I guess if you're expecting that and have budgeted for it, it's fine. But it could be a nasty surprise if you didn't have a firm handle on the numbers.
My property taxes are estimated to be around $3600 a year once the house in completed. That amounts to be $300 a month. Won't my payments reflect that $300/month from the get go from my first payment on??
Also, aren't a years worth of taxes due at closing? If so, is it the previous year that you are paying for at closing, thus the reason I won't need as much because the house wasn't there yet?
I just want to make sense of the numbers before I sign anything.
It might vary by location, but taxes are generally paid ahead of time. What you pay at closing depends on when and how often the tax bills are due.
If you close on 6/1 and tax bills are due 7/1 for the next full year, then you'll pay 1 month of the tax for the current year that the seller already paid (which will be the low amount), to reimburse the seller for what they already paid, plus you'll pay 12 months of tax into escrow to cover the bill that's coming due next month, plus whatever other amount is necessary so that your esccrow account doesn't go under the minimum amount required (maybe a couple of months worth of taxes).
If you close on 6/1 and tax bills are due 7/1 and 1/1 for 50% of the annual amount for next year each, then at closing you'll pay the seller 1 month of reimbursement, plus 6 months to cover the upcoming bill, plus whatever escrow amount is needed.
If you live somewhere where the tax bills are for the previous year, then yeah, I guess you would end up paying less at closing.
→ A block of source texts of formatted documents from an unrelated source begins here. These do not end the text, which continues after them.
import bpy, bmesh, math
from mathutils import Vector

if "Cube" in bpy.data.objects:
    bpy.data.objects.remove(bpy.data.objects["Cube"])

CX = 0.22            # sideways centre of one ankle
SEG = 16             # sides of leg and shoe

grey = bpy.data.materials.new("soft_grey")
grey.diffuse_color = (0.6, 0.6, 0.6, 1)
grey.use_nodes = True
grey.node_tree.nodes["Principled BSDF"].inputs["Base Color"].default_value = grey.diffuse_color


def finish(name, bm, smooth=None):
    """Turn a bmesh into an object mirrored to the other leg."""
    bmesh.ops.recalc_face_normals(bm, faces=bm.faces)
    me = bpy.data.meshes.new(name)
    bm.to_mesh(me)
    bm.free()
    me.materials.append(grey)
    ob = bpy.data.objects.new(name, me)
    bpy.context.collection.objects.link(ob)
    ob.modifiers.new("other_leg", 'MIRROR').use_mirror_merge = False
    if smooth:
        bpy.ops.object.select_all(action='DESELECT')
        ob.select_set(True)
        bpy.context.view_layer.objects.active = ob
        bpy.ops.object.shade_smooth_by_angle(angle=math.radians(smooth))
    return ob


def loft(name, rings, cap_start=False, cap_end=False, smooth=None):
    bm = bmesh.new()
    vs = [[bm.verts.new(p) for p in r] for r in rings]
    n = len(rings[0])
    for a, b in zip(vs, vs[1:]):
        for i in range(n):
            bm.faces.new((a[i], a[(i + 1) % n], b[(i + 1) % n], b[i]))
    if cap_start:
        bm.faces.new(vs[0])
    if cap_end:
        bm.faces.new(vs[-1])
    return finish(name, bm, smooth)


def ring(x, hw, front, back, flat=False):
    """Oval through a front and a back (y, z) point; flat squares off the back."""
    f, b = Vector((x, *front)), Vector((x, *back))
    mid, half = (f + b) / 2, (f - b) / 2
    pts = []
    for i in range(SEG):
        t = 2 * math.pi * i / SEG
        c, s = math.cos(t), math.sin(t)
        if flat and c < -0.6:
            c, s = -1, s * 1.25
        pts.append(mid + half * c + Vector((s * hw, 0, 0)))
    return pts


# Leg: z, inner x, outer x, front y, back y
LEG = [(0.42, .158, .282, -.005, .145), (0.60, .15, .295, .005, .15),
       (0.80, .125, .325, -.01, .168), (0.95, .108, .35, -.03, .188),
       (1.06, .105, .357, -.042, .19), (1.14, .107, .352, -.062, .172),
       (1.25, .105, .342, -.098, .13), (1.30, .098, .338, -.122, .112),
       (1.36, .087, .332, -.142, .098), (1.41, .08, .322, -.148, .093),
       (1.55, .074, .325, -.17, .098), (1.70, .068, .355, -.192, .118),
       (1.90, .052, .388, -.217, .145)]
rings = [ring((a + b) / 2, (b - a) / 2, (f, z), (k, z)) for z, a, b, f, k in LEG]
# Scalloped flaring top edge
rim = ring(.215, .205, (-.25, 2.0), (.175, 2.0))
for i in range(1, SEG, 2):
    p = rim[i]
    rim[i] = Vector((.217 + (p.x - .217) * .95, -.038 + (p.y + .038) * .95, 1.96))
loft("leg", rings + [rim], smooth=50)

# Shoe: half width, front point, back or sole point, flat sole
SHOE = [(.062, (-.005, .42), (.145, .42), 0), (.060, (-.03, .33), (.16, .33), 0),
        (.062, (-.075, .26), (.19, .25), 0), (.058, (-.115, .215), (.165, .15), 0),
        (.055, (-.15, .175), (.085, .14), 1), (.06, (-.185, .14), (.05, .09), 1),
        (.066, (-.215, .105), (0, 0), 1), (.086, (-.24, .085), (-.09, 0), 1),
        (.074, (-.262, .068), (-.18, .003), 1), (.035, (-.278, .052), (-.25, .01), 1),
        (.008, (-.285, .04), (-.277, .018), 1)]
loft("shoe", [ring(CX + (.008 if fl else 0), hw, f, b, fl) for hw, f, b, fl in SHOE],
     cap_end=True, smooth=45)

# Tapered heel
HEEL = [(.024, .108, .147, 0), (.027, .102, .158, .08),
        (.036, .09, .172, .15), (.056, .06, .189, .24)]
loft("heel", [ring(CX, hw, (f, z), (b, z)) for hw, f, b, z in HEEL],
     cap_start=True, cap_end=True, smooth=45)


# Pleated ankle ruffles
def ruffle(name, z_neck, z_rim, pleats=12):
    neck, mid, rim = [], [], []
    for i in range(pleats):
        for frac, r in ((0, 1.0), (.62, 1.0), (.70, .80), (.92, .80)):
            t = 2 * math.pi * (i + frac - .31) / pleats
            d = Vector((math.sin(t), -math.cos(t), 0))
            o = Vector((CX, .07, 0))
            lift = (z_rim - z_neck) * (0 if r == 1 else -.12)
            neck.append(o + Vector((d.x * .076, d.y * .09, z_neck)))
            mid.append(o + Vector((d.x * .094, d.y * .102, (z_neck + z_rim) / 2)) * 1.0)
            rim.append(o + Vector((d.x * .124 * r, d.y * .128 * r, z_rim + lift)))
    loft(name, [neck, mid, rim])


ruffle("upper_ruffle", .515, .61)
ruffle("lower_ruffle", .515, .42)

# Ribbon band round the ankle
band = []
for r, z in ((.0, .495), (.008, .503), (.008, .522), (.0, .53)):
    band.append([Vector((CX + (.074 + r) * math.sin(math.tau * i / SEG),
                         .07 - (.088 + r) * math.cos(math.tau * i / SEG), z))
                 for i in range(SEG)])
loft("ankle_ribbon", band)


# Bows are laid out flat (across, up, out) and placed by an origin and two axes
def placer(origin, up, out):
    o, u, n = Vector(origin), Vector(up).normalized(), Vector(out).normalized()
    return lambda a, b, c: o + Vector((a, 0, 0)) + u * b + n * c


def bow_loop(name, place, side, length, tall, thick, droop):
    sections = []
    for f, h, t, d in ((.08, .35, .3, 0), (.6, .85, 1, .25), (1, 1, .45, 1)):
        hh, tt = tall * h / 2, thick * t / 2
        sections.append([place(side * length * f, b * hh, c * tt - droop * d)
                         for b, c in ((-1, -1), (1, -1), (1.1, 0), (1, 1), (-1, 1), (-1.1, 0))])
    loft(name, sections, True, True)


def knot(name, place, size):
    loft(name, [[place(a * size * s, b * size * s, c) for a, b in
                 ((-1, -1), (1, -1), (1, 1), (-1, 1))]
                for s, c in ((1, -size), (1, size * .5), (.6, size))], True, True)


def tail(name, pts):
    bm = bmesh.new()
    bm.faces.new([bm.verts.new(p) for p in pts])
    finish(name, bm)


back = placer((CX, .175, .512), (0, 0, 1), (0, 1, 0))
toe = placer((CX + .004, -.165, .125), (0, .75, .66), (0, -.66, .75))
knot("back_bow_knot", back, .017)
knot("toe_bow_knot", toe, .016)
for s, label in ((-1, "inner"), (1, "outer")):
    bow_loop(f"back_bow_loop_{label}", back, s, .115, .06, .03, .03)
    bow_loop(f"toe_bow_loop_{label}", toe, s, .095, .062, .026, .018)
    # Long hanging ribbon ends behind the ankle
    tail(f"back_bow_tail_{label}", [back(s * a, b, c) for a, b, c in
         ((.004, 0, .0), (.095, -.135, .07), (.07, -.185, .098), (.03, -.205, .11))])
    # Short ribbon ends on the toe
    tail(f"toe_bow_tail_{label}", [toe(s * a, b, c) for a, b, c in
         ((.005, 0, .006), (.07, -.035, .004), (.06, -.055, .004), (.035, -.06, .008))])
If you close 6/1 and the next tax bill is due 7/1 for the previous full year, then you'll pay 1 month of the lower tax, and the seller will have to credit you for the 11 months that they owned the land. That amount will go to pay the next tax bill on 7/1, and then at closing you would also just pay whatever amount of prepaid taxes you have to for the escrow account. The amount you saved at closing would flush out eventually if you sold the house and had to credit the new buyer for the taxes they'd be paying for the time you owned the house.
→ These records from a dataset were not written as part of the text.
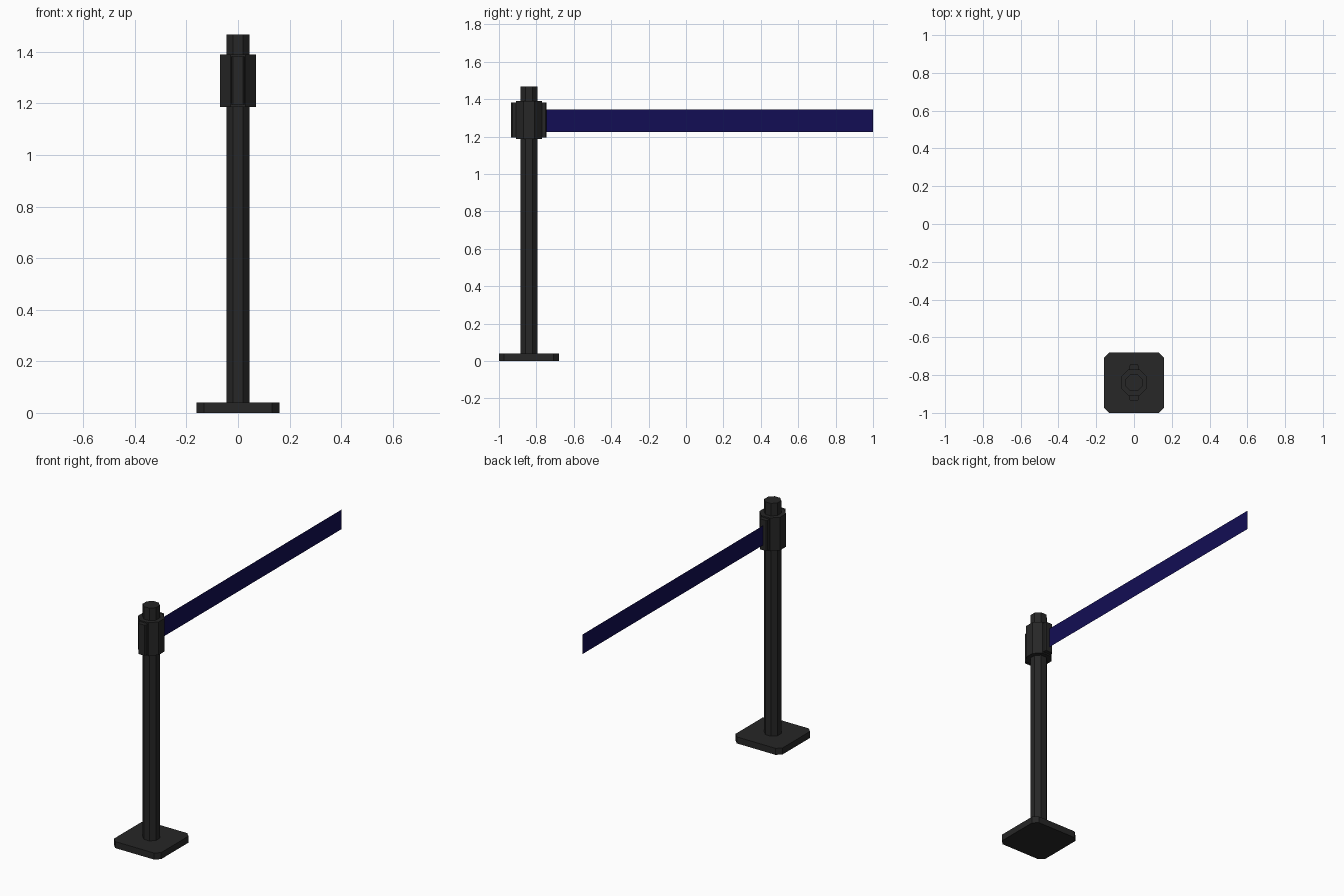
import bpy, bmesh, math

if "Cube" in bpy.data.objects:
    bpy.data.objects.remove(bpy.data.objects["Cube"])

CY = -0.84  # post centre along y


def material(name, rgb):
    m = bpy.data.materials.new(name)
    m.diffuse_color = (*rgb, 1)
    m.use_nodes = True
    m.node_tree.nodes["Principled BSDF"].inputs["Base Color"].default_value = m.diffuse_color
    return m


black = material("black_plastic", (0.02, 0.02, 0.02))
navy = material("navy_webbing", (0.006, 0.004, 0.09))


def prism(name, outline, z0, z1, mat):
    """Extrude an xy outline (relative to the post centre) from z0 to z1."""
    bm = bmesh.new()
    face = bm.faces.new([bm.verts.new((x, y + CY, z0)) for x, y in outline])
    ext = bmesh.ops.extrude_face_region(bm, geom=[face])
    for v in ext["geom"]:
        if isinstance(v, bmesh.types.BMVert):
            v.co.z = z1
    bmesh.ops.recalc_face_normals(bm, faces=bm.faces)
    return add(name, bm, mat)


def add(name, bm, mat):
    mesh = bpy.data.meshes.new(name)
    bm.to_mesh(mesh)
    bm.free()
    mesh.materials.append(mat)
    obj = bpy.data.objects.new(name, mesh)
    bpy.context.collection.objects.link(obj)
    return obj


def octagon(half_width):
    r = half_width / math.cos(math.pi / 8)
    return [(r * math.cos(a), r * math.sin(a))
            for a in (math.pi / 8 + i * math.pi / 4 for i in range(8))]


def chamfered_square(h, c):
    k = h - c
    return [(h, -k), (h, k), (k, h), (-k, h), (-h, k), (-h, -k), (-k, -h), (k, -h)]


# Foot plate, post and head collar
prism("base_plate", chamfered_square(0.16, 0.028), 0, 0.04, black)
prism("post", octagon(0.045), 0.04, 1.467, black)
prism("collar", octagon(0.07), 1.187, 1.39, black)

# Belt slot housings on front and back of the collar
for name, s in (("front_clip", -1), ("back_clip", 1)):
    prism(name, [(-0.026, s * 0.06), (0.026, s * 0.06), (0.026, s * 0.088),
                 (0.02, s * 0.095), (-0.02, s * 0.095), (-0.026, s * 0.088)],
          1.195, 1.382, black)

# Flat webbing belt, a single thin sheet
bm = bmesh.new()
bm.faces.new([bm.verts.new(p) for p in (
    (0, -0.75, 1.225), (0, 1, 1.225), (0, 1, 1.345), (0, -0.75, 1.345))])
add("belt", bm, navy)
In terms of the amounts and timing, it depends on when the locality re-assesses the property as well. If they don't re-assess it for a while, then you could get away with paying lower taxes for a while. If they re-assess it right away though, then you'll be paying the increased amount immediately.
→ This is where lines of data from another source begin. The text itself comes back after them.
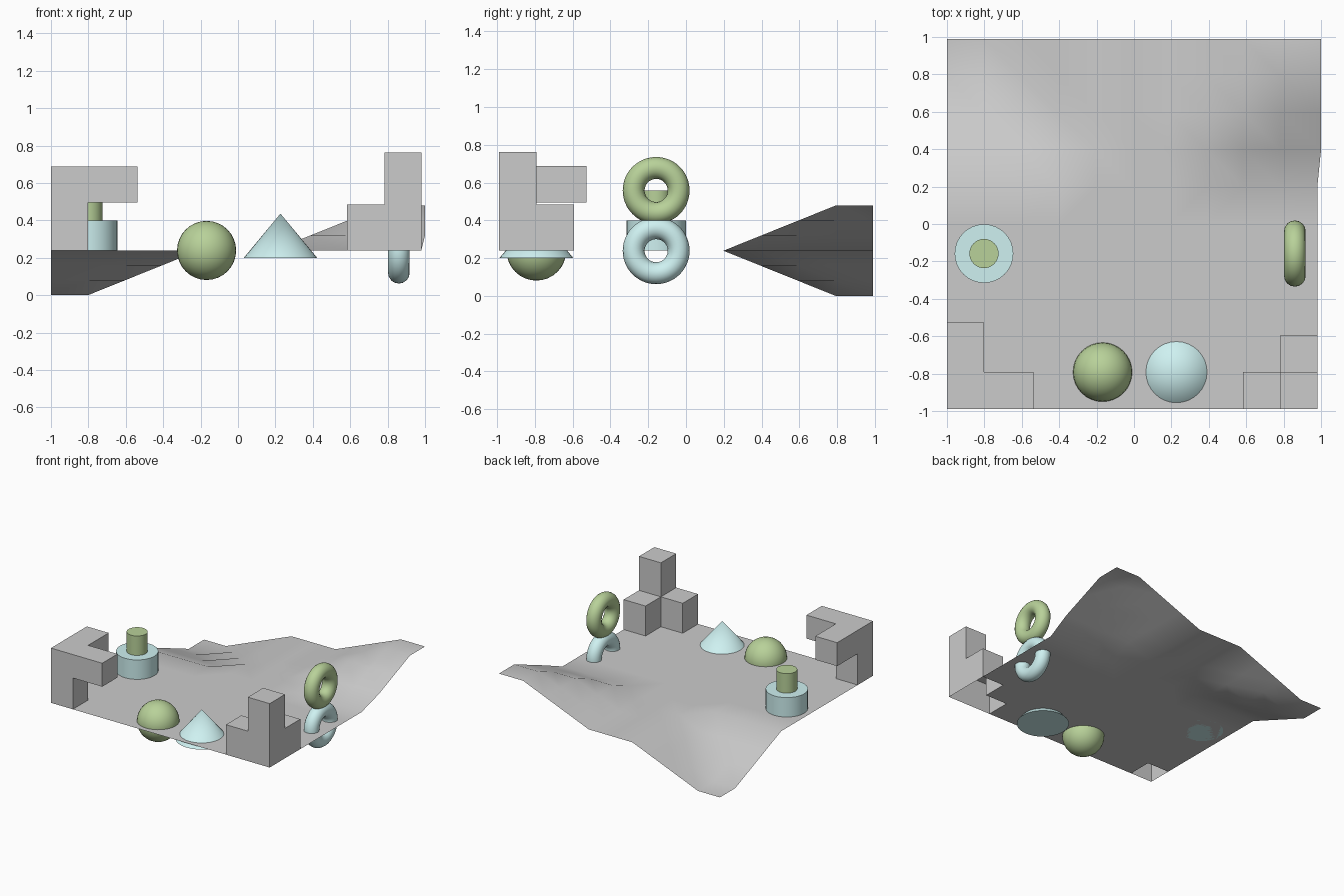
import bpy, bmesh, math
from mathutils import Vector

if "Cube" in bpy.data.objects:
    bpy.data.objects.remove(bpy.data.objects["Cube"])

S = 0.198            # grid cell
STEP = 0.0797        # height of one terrain level
BASE = 3 * STEP      # height of the flat sheet


def material(name, rgb):
    m = bpy.data.materials.new(name)
    m.diffuse_color = (*rgb, 1)
    m.use_nodes = True
    m.node_tree.nodes["Principled BSDF"].inputs["Base Color"].default_value = m.diffuse_color
    return m


GREEN = material("green", (0.48, 0.64, 0.32))
TEAL = material("teal", (0.62, 0.88, 0.88))


def finish(name, mat=None):
    ob = bpy.context.object
    ob.name = name
    if mat:
        ob.data.materials.append(mat)
    bpy.ops.object.shade_smooth_by_angle(angle=math.radians(30))
    return ob


def pull(bm, points, offset):
    """Extrude the faces nearest the given points, leaving no cap behind."""
    faces = list({min(bm.faces, key=lambda f: (f.calc_center_median() - Vector(p)).length)
                  for p in points})
    geom = bmesh.ops.extrude_face_region(bm, geom=faces)["geom"]
    moved = [g for g in geom if isinstance(g, bmesh.types.BMVert)]
    bmesh.ops.translate(bm, verts=moved, vec=offset)
    old = [f for f in faces if f.is_valid]
    if old:
        bmesh.ops.delete(bm, geom=old, context='FACES')


# Sheet: flat grid, back left corner stepped down, back right corner stepped up
bm = bmesh.new()
bmesh.ops.create_grid(bm, x_segments=10, y_segments=10, size=5 * S)
for v in bm.verts:
    i, j = round(v.co.x / S) + 5, round(v.co.y / S) + 5
    pit = max(0, min(3, 4 - max(i, 10 - j)))
    hill = max(0, min(3, 4 - max(10 - i, 10 - j)))
    v.co.x -= 0.01
    v.co.z = BASE + STEP * (hill - pit)
    if i == 10 and hill:
        v.co.x += 0.02
bmesh.ops.triangulate(bm, faces=[f for f in bm.faces if f.calc_center_median().y > 0.1],
                      quad_method='SHORT_EDGE')

# Front left block: column with two arms pulled out of its top
lx, fy = -1 + S / 2, -0.99 + S / 2
pull(bm, [(lx, fy, BASE)], (0, 0, 0.495 - BASE))
pull(bm, [(lx, fy, 0.495)], (0, 0, 0.192))
mid = 0.495 + 0.096
pull(bm, [(lx + S / 2, fy, mid)], (0.266, 0, 0))
pull(bm, [(lx, fy + S / 2, mid)], (0, 0.266, 0))

# Front right block: L of three cells with the corner raised again
rx = 0.98 - S / 2
pull(bm, [(rx, fy, BASE), (rx - S, fy, BASE), (rx, fy + S, BASE)], (0, 0, 0.484 - BASE))
pull(bm, [(rx, fy, 0.484)], (0, 0, 0.278))

bmesh.ops.recalc_face_normals(bm, faces=bm.faces[:])
flat = min(bm.faces, key=lambda f: f.calc_center_median().length)
if flat.normal.z < 0:
    bmesh.ops.reverse_faces(bm, faces=bm.faces[:])
me = bpy.data.meshes.new("sheet")
bm.to_mesh(me)
bm.free()
sheet = bpy.data.objects.new("sheet", me)
bpy.context.collection.objects.link(sheet)
bpy.context.view_layer.objects.active = sheet
sheet.select_set(True)
finish("sheet")

# Ball and cone, sunk through the sheet
bpy.ops.mesh.primitive_uv_sphere_add(segments=32, ring_count=16, radius=0.158,
                                     location=(-0.168, -0.792, BASE))
finish("ball", GREEN)
bpy.ops.mesh.primitive_cone_add(vertices=32, radius1=0.196, radius2=0, depth=0.236,
                                location=(0.227, -0.792, 0.2 + 0.118))
finish("cone", TEAL)

# Two stacked cylinders
for k, (name, r, mat) in enumerate([("lower_cylinder", 0.157, TEAL),
                                    ("upper_cylinder", 0.078, GREEN)]):
    bpy.ops.mesh.primitive_cylinder_add(vertices=32, radius=r, depth=0.159,
                                        location=(-0.802, -0.158, BASE + 0.159 * (k + 0.5)))
    finish(name, mat)

# Two upright rings
for k, (name, mat) in enumerate([("lower_ring", TEAL), ("upper_ring", GREEN)]):
    bpy.ops.mesh.primitive_torus_add(major_segments=48, minor_segments=16,
                                     major_radius=0.119, minor_radius=0.058,
                                     location=(0.86, -0.158, BASE + 0.319 * k),
                                     rotation=(0, math.pi / 2, 0))
    finish(name, mat)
And it definitely would make sense that your mortgage payment from day one would include your new higher estimated tax amount. I thought you were saying that would be based on the lower amount as well, which is just asking for trouble. I can't imagine that a lender would allow that, but I guess you never know.
I believe at closing you prepay a year's worth of home owners insurance, plus a couple of months of insurance monthly payments go into escrow (depending on the build schedule and closing)...you pay interest from closing until the end of the month, and you pay a few months of your property tax escrow - plus what you need to cover for the following cycle.
We were also told that property taxes would not be assessed on our house, so we wouldn't need to worry about it at first. We would, however, have to be approved for a loan payment that includes the property tax estimate for when the house is built. So if our payment was supposed to be $1800 a month, but because of property taxes issued only on the land, it dropped to $1300...you just put the extra money each month into an account and pay the bill when the payment goes up. However, i think it's more likely we would have to pay the full payment so it's there when the tax bill inevitably goes up. This is what we are assuming will happen.
Just another reason why i'm glad I'll be doing this whole mortgage process once. This is it. Seriously, if my wife gets pregnant with sextuplets, we're still going to shove them all into this 2100 square foot house being built. lol